Cyber-Physical Networked Microgrids
Presented by Yan Li, Department of Electrical and Computer Engineering, University of Connecticut

Monday, February 18, 2019
10 a.m.
Santa Catalina Hall (SANCA) 151, Polytechnic campus [map]

Abstract
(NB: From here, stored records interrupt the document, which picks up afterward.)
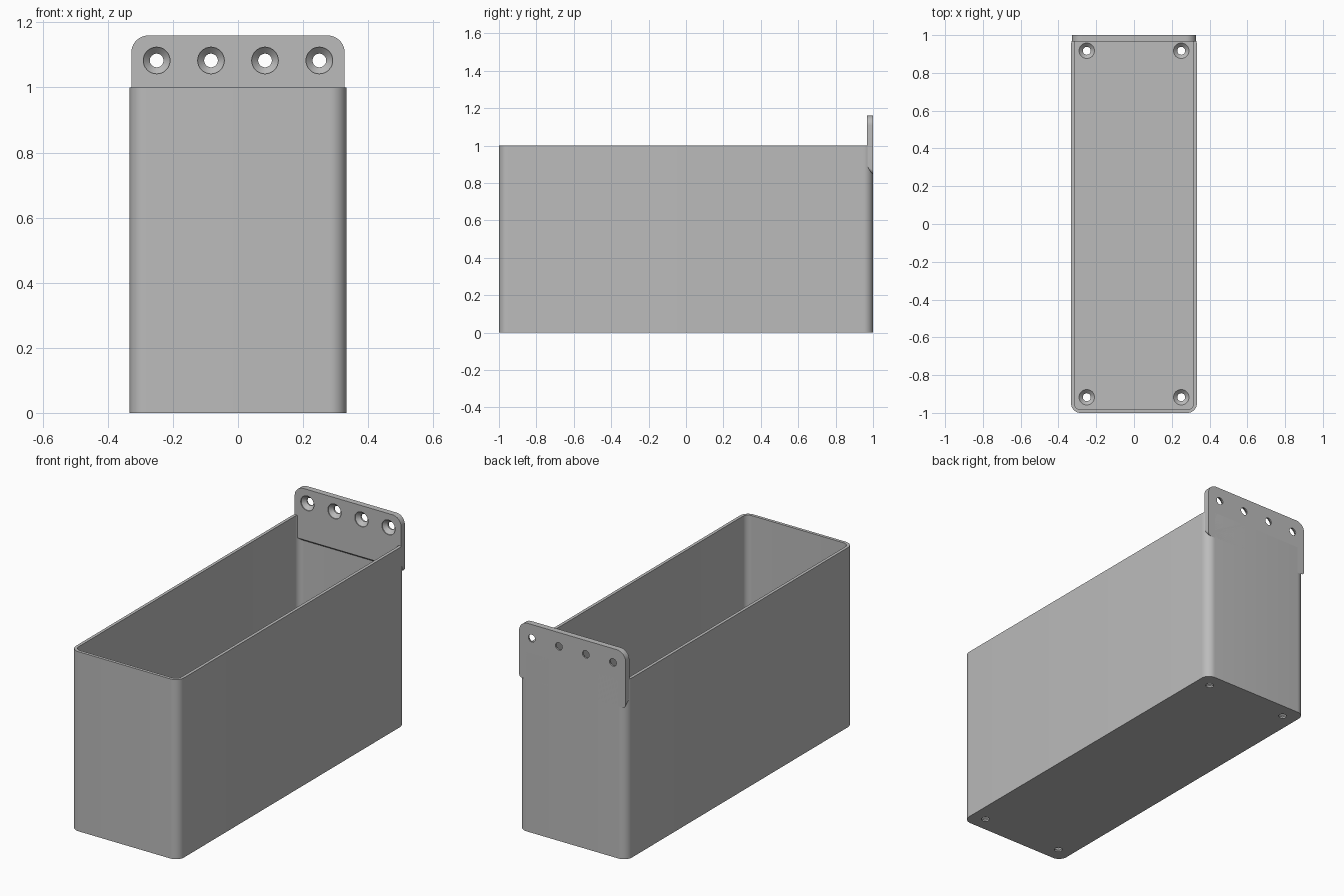
import bpy, bmesh, math
from mathutils import Matrix, Vector

cube = bpy.data.objects.get("Cube")
if cube:
    bpy.data.objects.remove(cube, do_unlink=True)

grey = bpy.data.materials.new("plain grey")
grey.use_nodes = True
grey.diffuse_color = (0.5, 0.5, 0.5, 1)
grey.node_tree.nodes["Principled BSDF"].inputs["Base Color"].default_value = (0.5, 0.5, 0.5, 1)

HALF_W, HALF_L, HEIGHT = 0.333, 1.0, 1.0
WALL, FLOOR, PLATE = 0.017, 0.033, 0.033
TO_BACK = Matrix.Rotation(math.pi / 2, 4, 'X')   # turns z into -y


def rounded_rect(x, y, radii, z, steps=10):
    """Counter-clockwise loop; radii are (top, bottom) corner radii."""
    points = []
    for i, (sx, sy) in enumerate([(1, 1), (-1, 1), (-1, -1), (1, -1)]):
        r = radii[0] if sy > 0 else radii[1]
        for s in range(steps + 1):
            a = math.pi / 2 * (i + s / steps)
            points.append(Vector((sx * (x - r) + r * math.cos(a),
                                  sy * (y - r) + r * math.sin(a), z)))
    return points


def loft(name, loops):
    """Solid through matching loops, closed at both ends."""
    bm = bmesh.new()
    rings = [[bm.verts.new(p) for p in loop] for loop in loops]
    n = len(rings[0])
    for a, b in zip(rings, rings[1:]):
        for i in range(n):
            j = (i + 1) % n
            bm.faces.new((a[i], a[j], b[j], b[i]))
    bm.faces.new(rings[0][::-1])
    bm.faces.new(rings[-1])
    bmesh.ops.recalc_face_normals(bm, faces=bm.faces)
    mesh = bpy.data.meshes.new(name)
    bm.to_mesh(mesh)
    bm.free()
    mesh.materials.append(grey)
    ob = bpy.data.objects.new(name, mesh)
    bpy.context.collection.objects.link(ob)
    return ob


def screw_cutter(matrix):
    """Countersunk hole through a sheet lying between z = 0 and PLATE."""
    profile = [(0.021, -0.02), (0.021, 0.008), (0.041, 0.028), (0.041, 0.06)]
    loops = [[matrix @ Vector((r * math.cos(math.tau * i / 32),
                               r * math.sin(math.tau * i / 32), z)) for i in range(32)]
             for r, z in profile]
    return loft("screw_hole_cutter", loops)


def cut(ob, cutters):
    """Subtract the cutters, bake the result and discard them."""
    for c in cutters:
        mod = ob.modifiers.new("hole", 'BOOLEAN')
        mod.operation, mod.solver, mod.object = 'DIFFERENCE', 'EXACT', c
    bpy.context.view_layer.update()
    graph = bpy.context.evaluated_depsgraph_get()
    baked = bpy.data.meshes.new_from_object(ob.evaluated_get(graph))
    ob.modifiers.clear()
    ob.data = baked
    for c in cutters:
        bpy.data.objects.remove(c, do_unlink=True)
    bpy.ops.object.select_all(action='DESELECT')
    ob.select_set(True)
    bpy.context.view_layer.objects.active = ob
    bpy.ops.object.shade_smooth_by_angle(angle=math.radians(30))


# Open bin: outside up, over the rim, down the inside to the floor
outer, inner = (0.05, 0.05), (0.033, 0.033)
bin_body = loft("bin_body", [
    rounded_rect(HALF_W, HALF_L, outer, 0),
    rounded_rect(HALF_W, HALF_L, outer, HEIGHT),
    rounded_rect(HALF_W - WALL, HALF_L - WALL, inner, HEIGHT),
    rounded_rect(HALF_W - WALL, HALF_L - WALL, inner, FLOOR),
])
cut(bin_body, [screw_cutter(Matrix.Translation((x, y, 0)))
               for x in (-0.25, 0.25) for y in (-0.917, 0.917)])

# Mounting plate: upright sheet on the back wall with a sloped lower edge
low, top = 0.847, 1.16
place = Matrix.Translation((0, HALF_L, (low + top) / 2)) @ TO_BACK
loops = [[place @ p for p in rounded_rect(0.328, (top - low) / 2, (0.053, 0.02), z)]
         for z in (0, PLATE)]
for p in loops[1]:
    if p.z < HEIGHT:
        p.z += 0.028
mounting_plate = loft("mounting_plate", loops)
cut(mounting_plate, [screw_cutter(Matrix.Translation((x, HALF_L, 1.083)) @ TO_BACK)
                     for x in (-0.25, -0.083, 0.083, 0.25)])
Power grid stability and security are challenging problems with significant economic and social impacts that have been exacerbated in recent years by the increase in extreme weather events and cyberattack concerns. Recently, networked microgrids (NMs) have become an emerging paradigm that demonstrates resiliency benefit to their local customers. However, lack of awareness of stability margin, inadequate capability to respond to grid disturbances, and vulnerabilities to communication failure, delay, and cyberattacks all contribute to undermine the capability of NMs to improve distribution grid resiliency. To tackle these issues, a set of novel methods are devised in the cyber and physical layers of NMs. Formal Analysis (FA) and Distributed Formal Analysis (DFA) via reachable set computation are established in the physical layer of NMs to efficiently assess their stability in the presence of heterogeneous uncertainties induced by high penetration of distributed energy resources (DERs). Beyond the NM physical layer, a Software-Defined Active Synchronous Detection (SDASD) is designed and implemented in the cyber layer of NMs to protect them from cyberattacks and power bot attacks. The new technologies collectively lead to a set of powerful tools for planning, operating, and protecting future NMs.

About the speaker

Yan Li received a doctoral degree in electrical engineering from the University of Connecticut, Storrs, Connecticut, in 2018. Her research interests include cyber-physical networked microgrids, stability analysis, cybersecurity, formal analysis, software-defined networking, etc. She has been contributing 35 papers, 2 books, 4 patents, and over $3 million funding on microgrids and active distribution systems. Li won the 2018 Connecticut Power and Energy Rising Star Award, was a 2018 Connecticut Women of Innovation Finalist, and has received ten more prestigious awards for her outstanding contributions to the energy landscape in the New England Region.